Headwinds could alter long-term intermodal margin target
The amount of time it is taking for containers to complete one intermodal move continues to be a headwind for the company. High import volumes coming off the West Coast have plagued rail service, leaving containers stuck in the network longer than normal.
J.B. Hunt was forced to issue a service advisory during the quarter as its rail partners implemented gate restrictions in Chicago and Southern California due to high volumes. Further complicating matters is the increase in delays unloading those boxes at customer facilities. Container turns declined 4% year-over-year in the quarter.
Management said the volume was there to be had in the quarter but congestion and capacity headwinds kept growth in check. Loads increased 0.8% year-over-year, lagging intermodal volumes recorded at rail partners BNSF Railway (Berkshire Hathaway, NYSE: BRK.B) and Norfolk Southern (NYSE: NSC), which saw intermodal traffic increase 14% and 6%, respectively, in the period.
Conditions did improve as the quarter progressed, allowing J.B. Hunt’s intermodal loads to improve from down 2% in October to up 6% by December. However, operating income dropped 16% to $111 million as drayage and rail costs remained elevated. J.B. Hunt had a number of employees under quarantine, which required it to outsource dray moves at a much higher rate. Increased driver costs and medical expenses provided other headwinds.
The result was an 8.9% intermodal margin, 140 basis points worse year-over-year and well off the long-term expectation.
Management said the segment’s margin targets were under review but anticipated that intermodal results will improve during 2021. The company expects to recoup the impacts of an elevated cost structure through rate increases throughout the bid cycle. Guidance of high-single-digit to low-double-digit rate increases remains in place for the year.
The call is for 2021 to be a “more settled” year, yielding better results than the 2020 full-year margin of 9.2%. The segment has contended with several hurdles the past three years — arbitration expenses to settle a dispute on its BNSF contract, significant service headwinds due to precision scheduled railroading initiatives at the railroads and pandemic-related port congestion — which will be in the rearview during 2021.
While higher dray and rail costs as well as driver recruitment issues will persist, management believes those can be better absorbed as contracts renew at higher rates.
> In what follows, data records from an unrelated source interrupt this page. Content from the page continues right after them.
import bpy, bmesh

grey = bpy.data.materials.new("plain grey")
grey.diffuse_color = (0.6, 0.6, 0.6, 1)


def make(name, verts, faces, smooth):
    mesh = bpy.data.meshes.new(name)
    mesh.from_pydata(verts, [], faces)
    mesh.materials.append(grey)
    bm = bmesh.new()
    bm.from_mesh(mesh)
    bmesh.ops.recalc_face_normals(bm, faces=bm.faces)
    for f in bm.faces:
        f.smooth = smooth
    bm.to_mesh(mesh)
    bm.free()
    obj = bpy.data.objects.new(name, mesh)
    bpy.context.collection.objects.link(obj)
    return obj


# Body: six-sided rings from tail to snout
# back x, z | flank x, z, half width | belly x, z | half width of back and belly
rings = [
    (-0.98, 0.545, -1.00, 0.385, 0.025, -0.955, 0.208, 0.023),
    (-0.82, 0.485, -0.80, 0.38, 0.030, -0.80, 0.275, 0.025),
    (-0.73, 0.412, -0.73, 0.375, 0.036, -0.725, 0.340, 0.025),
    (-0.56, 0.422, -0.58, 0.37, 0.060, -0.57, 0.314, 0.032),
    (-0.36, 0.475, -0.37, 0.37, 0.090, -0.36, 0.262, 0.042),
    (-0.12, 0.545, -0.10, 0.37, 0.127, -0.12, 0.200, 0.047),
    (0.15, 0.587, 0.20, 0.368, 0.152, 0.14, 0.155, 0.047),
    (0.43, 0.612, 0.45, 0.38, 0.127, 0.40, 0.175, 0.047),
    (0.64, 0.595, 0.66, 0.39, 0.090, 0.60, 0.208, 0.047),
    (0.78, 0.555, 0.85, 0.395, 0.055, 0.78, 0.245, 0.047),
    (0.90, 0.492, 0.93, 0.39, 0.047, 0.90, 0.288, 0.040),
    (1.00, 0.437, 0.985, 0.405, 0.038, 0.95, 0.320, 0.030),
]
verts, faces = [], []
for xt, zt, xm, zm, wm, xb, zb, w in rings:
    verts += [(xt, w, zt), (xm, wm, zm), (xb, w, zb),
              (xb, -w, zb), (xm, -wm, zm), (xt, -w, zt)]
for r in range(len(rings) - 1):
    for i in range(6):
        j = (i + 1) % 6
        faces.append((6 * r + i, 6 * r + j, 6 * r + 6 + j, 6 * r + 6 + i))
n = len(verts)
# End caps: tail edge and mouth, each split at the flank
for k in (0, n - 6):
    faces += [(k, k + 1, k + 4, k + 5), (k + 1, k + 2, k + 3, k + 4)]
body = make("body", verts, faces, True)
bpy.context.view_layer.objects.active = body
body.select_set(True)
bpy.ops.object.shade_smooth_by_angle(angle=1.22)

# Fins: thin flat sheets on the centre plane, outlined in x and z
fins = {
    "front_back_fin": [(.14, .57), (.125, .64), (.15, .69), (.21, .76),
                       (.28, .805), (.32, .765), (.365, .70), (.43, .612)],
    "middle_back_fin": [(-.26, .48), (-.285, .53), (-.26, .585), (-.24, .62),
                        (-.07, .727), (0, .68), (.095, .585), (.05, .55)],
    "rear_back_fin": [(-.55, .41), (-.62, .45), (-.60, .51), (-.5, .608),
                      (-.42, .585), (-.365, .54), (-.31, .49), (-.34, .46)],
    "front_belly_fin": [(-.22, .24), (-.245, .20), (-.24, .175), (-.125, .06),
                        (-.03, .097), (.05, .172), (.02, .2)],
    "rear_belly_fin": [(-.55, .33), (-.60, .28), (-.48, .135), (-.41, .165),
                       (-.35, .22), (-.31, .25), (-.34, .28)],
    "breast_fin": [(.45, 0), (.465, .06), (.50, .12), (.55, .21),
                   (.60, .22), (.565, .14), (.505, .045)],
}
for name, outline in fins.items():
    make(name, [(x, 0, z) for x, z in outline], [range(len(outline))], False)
Also, the company has 6,000 new containers on order with the option to acquire more. Those units will be needed as J.B. Hunt’s customers have indicated that inventory restocking will likely run through the first half of the year, and as the company plans to outpace the industry in terms of volume growth moving forward.
The long-term outlook will be assessed over the next few months as the company works through its intermodal bid season with customers.
Pretty solid quarter across the company
Results in the brokerage division came in better than expected as the unit returned to profitability, posting operating income of $5.6 million in the quarter. Revenue jumped 56% year-over-year as loads increased 13% and revenue per load climbed 39%.
Higher spot and contractual rates along with a more than 20% increase in truckload volumes were the drivers of the improvement. Also, a larger contribution from the spot market aided the result as contractual volumes only accounted for 35% of brokerage revenue in the period compared to 54% in the 2019 fourth quarter.
Brokerage revenue on the digital freight platform, Marketplace for J.B. Hunt 360, increased 72% to $387 million. The number of third-party carriers on 360 climbed 19% to more than 100,000. The guidance for the brokerage unit to return to sustained profitability in the second half of 2021 remains in place.
Other wins were seen in the dedicated, truck and final-mile divisions. Dedicated booked more than 1,300 trucks in the year, and the plan is to add 800 to 1,000 revenue-producing trucks per year going forward. Final mile added $84 million in new business in 2020, and management expects to leverage its exercise equipment delivery channel through its recent acquisition of Mass Movement.
Truck saw revenue increase 50% year-over-year. The unit has embraced an asset-light model, allowing it to generate robust topline results not seen since 2008 while operating 70% fewer power units. Management credited load growth to the expansion of its drop trailer program, 360box, and capacity procurement from the 360 platform. Revenue per loaded mile, excluding fuel surcharges, increased 19% year-over-year with contractual rates increasing roughly 5%.
Shares of JBHT were down 6% in after-hours trading. The stock is up 8.7% since the beginning of the year as analysts have become more constructive on the company.
- Heartland Express sees Q4 gains, eyes acquisitions
- Management at Daseke discusses recent changes, acquisition plans
- Logistics real estate activity breaks records in Q4